● Plain-text document sources:
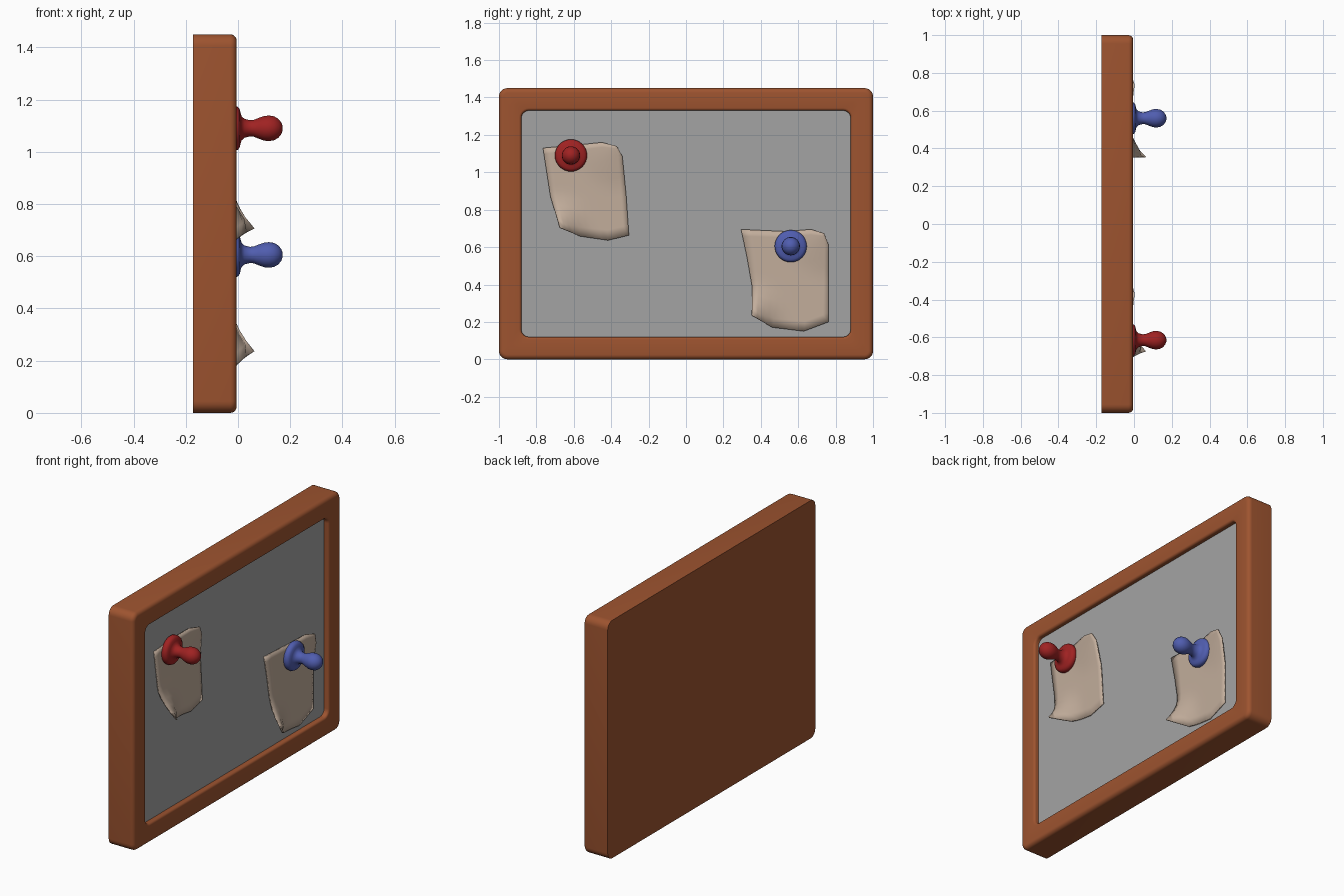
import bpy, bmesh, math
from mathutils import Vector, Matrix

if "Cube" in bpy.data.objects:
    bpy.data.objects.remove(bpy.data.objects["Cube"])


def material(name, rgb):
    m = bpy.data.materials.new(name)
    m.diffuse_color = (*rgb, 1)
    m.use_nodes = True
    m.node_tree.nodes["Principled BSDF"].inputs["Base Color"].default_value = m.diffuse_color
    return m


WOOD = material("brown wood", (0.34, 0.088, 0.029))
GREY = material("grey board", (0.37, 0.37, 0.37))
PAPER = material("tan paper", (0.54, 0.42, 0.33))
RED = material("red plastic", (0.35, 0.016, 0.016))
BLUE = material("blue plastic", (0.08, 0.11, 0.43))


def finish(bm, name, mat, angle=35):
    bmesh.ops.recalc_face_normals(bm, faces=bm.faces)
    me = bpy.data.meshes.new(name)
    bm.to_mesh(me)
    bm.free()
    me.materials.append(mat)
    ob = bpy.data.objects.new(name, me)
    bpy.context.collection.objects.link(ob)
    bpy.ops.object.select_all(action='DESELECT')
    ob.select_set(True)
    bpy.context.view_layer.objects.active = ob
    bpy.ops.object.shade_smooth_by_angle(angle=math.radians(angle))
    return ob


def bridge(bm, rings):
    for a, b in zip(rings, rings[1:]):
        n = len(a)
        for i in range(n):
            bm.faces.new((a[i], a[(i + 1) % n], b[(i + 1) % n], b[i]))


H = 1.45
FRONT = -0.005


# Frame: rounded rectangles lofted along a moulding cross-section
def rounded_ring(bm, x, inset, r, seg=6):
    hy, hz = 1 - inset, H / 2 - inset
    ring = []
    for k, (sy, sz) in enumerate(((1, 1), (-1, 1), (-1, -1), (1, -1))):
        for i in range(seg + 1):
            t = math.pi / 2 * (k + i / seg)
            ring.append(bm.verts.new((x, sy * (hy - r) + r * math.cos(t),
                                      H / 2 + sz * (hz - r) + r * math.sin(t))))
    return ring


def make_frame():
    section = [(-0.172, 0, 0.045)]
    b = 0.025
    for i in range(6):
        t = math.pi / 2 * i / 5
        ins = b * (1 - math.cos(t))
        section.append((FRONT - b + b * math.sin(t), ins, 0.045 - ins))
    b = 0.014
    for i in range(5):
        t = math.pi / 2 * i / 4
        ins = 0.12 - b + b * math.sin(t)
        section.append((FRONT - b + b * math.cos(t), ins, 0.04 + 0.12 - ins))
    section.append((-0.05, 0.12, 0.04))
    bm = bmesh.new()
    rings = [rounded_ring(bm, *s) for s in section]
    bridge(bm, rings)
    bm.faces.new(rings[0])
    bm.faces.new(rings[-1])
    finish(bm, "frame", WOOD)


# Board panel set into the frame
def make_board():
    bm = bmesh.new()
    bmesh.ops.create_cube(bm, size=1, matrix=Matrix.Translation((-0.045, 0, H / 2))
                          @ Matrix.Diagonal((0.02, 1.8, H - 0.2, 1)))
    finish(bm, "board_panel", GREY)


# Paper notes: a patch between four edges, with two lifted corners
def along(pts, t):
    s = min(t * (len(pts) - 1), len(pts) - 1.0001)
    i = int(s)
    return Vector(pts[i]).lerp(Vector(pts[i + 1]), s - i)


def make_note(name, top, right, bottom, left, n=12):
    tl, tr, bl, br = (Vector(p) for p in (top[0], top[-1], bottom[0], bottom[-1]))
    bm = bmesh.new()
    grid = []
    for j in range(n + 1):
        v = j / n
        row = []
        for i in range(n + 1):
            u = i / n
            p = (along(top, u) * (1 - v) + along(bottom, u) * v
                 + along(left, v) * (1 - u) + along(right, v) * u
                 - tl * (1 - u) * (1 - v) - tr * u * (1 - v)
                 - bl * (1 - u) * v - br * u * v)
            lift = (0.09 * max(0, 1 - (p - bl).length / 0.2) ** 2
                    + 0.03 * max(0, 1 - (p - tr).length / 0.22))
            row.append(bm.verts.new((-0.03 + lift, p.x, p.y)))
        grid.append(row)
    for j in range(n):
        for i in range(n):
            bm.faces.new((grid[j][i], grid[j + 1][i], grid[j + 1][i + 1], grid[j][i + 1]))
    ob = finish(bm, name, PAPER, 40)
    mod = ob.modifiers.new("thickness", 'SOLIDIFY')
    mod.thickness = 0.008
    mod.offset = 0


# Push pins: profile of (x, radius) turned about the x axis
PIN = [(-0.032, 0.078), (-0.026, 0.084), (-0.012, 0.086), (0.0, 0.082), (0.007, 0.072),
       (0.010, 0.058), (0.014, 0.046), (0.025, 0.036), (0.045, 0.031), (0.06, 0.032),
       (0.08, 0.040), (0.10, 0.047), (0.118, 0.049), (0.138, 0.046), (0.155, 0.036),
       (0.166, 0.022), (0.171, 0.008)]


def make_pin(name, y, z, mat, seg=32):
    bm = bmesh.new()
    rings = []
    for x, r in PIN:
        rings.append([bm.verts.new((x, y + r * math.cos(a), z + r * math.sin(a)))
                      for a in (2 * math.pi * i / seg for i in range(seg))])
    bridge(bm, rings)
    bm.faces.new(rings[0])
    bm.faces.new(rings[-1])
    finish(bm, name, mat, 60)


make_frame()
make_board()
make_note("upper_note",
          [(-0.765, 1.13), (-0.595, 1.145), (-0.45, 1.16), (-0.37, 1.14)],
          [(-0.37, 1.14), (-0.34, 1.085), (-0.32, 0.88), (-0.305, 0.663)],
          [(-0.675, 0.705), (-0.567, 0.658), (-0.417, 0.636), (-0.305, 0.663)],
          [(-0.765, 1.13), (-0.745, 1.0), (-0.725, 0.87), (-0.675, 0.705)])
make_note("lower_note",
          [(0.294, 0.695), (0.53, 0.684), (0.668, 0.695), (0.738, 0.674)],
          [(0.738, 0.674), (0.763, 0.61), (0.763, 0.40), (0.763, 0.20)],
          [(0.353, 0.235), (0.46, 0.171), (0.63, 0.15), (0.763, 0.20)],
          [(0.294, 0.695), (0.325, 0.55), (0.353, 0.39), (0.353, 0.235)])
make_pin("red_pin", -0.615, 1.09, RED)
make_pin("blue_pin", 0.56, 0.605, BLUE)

● WHAT THE EXERCISE ASKS: Only the number is wanted: how many lines of these entries contain the string "data"?

● ANSWER SECTION: 5